Copying nothing before it, reproduce the line that holds "if tuple(near) in" and every line after it in the data, exactly.

[Source texts of formatted documents]
—————
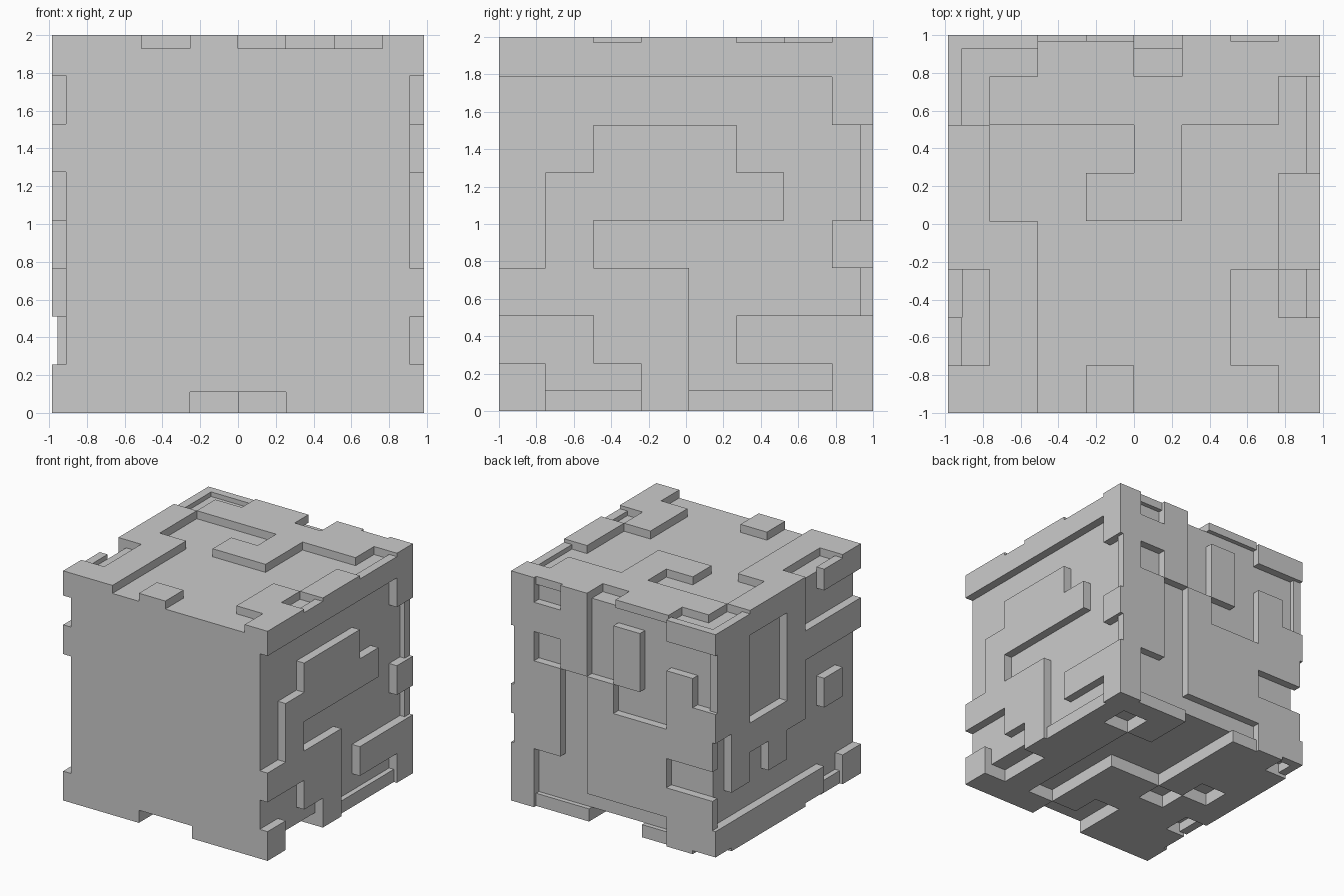
import bpy, bmesh

default = bpy.data.objects.get("Cube")
if default:
    bpy.data.objects.remove(default, do_unlink=True)

PITCH, RIM = 0.255, 0.03
CENTRE = (0.0, 0.015, 1.02)
OUTER = ((-0.985, 0.985), (-1.0, 1.0), (0.0, 2.0))
CORE = ((-0.91, 0.91), (-1.0, 0.93), (0.11, 1.93))

# Relief of each side: '#' is a raised cell. Columns run along the first
# tangent axis upwards, rows along the second one downwards.
top = """
..##.###
.######.
#...#...
#..##..#
##.....#
.#....#.
.#....##
##.#...#"""
bottom = """
.##..###
###..#.#
###...##
#.#...##
##.##.##
.####.#.
###.#.#.
###..###"""
right_side = """
########
.......#
..###...
.#####..
.#.....#
####....
..##.###
#..#...#"""
left_side = """
##.#####
...#..##
####..##
...#..##
.#.####.
....#.#.
........
#.######"""
back = """
##...#.#
...#.###
.#.#.#.#
##..#.##
#####.##
..###.##
#####..#
##.....#"""
front = "\n" + "\n".join(["#" * 8] * 8)

SIDES = {(0, 0): left_side, (0, 1): right_side, (1, 0): front,
         (1, 1): back, (2, 0): bottom, (2, 1): top}
SIDES = {k: v.split() for k, v in SIDES.items()}


def beyond(p, axis, end, limit):
    return p[axis] > limit if end else p[axis] < limit


def raised(side, p):
    """Whether the cell of this side over point p stands out."""
    u, v = [a for a in range(3) if a != side[0]]
    col, row = [min(7, max(0, int((p[a] - CENTRE[a]) / PITCH + 4))) for a in (u, v)]
    return SIDES[side][7 - row][col] == "#"


def solid(p):
    """Core block, or a raised plate; plates stop short of an edge
    unless the plate around the corner is raised too."""
    if all(CORE[a][0] < p[a] < CORE[a][1] for a in range(3)):
        return True
    for side in SIDES:
        axis, end = side
        if not beyond(p, axis, end, CORE[axis][end]) or not raised(side, p):
            continue
        fits = True
        for other in SIDES:
            if other[0] == axis:
                continue
            a, e = other
            limit = OUTER[a][e] + (-RIM if e else RIM)
            if beyond(p, a, e, limit) and not raised(other, p):
                fits = False
        if fits:
            return True
    return False


# Cutting planes along each axis
planes = []
for a in range(3):
    lo, hi = OUTER[a]
    cuts = {lo, lo + RIM, hi - RIM, hi, *CORE[a]}
    cuts |= {CENTRE[a] + k * PITCH for k in range(-3, 4)}
    planes.append(sorted(cuts))

count = [len(c) - 1 for c in planes]
filled = set()
for i in range(count[0]):
    for j in range(count[1]):
        for k in range(count[2]):
            cell = (i, j, k)
            mid = [(planes[a][cell[a]] + planes[a][cell[a] + 1]) / 2 for a in range(3)]
            if solid(mid):
                filled.add(cell)

# Skin only the exposed faces of the filled cells
bm = bmesh.new()
verts = {}


def corner(key):
    if key not in verts:
        verts[key] = bm.verts.new([planes[a][key[a]] for a in range(3)])
    return verts[key]


for cell in sorted(filled):
    for axis, end in SIDES:
        near = list(cell)
        near[axis] += 1 if end else -1
        if tuple(near) in filled:
            continue
        u, v = (axis + 1) % 3, (axis + 2) % 3
        ring = []
        for du, dv in ((0, 0), (1, 0), (1, 1), (0, 1)):
            key = list(cell)
            key[axis] += end
            key[u] += du
            key[v] += dv
            ring.append(corner(tuple(key)))
        bm.faces.new(ring if end else ring[::-1])

bmesh.ops.dissolve_limit(bm, angle_limit=0.01, verts=bm.verts[:], edges=bm.edges[:])
mesh = bpy.data.meshes.new("relief_cube")
bm.to_mesh(mesh)
bm.free()

# Single plain grey
grey = bpy.data.materials.new("plain grey")
grey.use_nodes = True
colour = (0.6, 0.6, 0.6, 1.0)
grey.diffuse_color = colour
grey.node_tree.nodes["Principled BSDF"].inputs["Base Color"].default_value = colour
mesh.materials.append(grey)

cube = bpy.data.objects.new("relief_cube", mesh)
bpy.context.collection.objects.link(cube)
—————
Reply to the exercise -
        if tuple(near) in filled:
            continue
        u, v = (axis + 1) % 3, (axis + 2) % 3
        ring = []
        for du, dv in ((0, 0), (1, 0), (1, 1), (0, 1)):
            key = list(cell)
            key[axis] += end
            key[u] += du
            key[v] += dv
            ring.append(corner(tuple(key)))
        bm.faces.new(ring if end else ring[::-1])

bmesh.ops.dissolve_limit(bm, angle_limit=0.01, verts=bm.verts[:], edges=bm.edges[:])
mesh = bpy.data.meshes.new("relief_cube")
bm.to_mesh(mesh)
bm.free()

# Single plain grey
grey = bpy.data.materials.new("plain grey")
grey.use_nodes = True
colour = (0.6, 0.6, 0.6, 1.0)
grey.diffuse_color = colour
grey.node_tree.nodes["Principled BSDF"].inputs["Base Color"].default_value = colour
mesh.materials.append(grey)

cube = bpy.data.objects.new("relief_cube", mesh)
bpy.context.collection.objects.link(cube)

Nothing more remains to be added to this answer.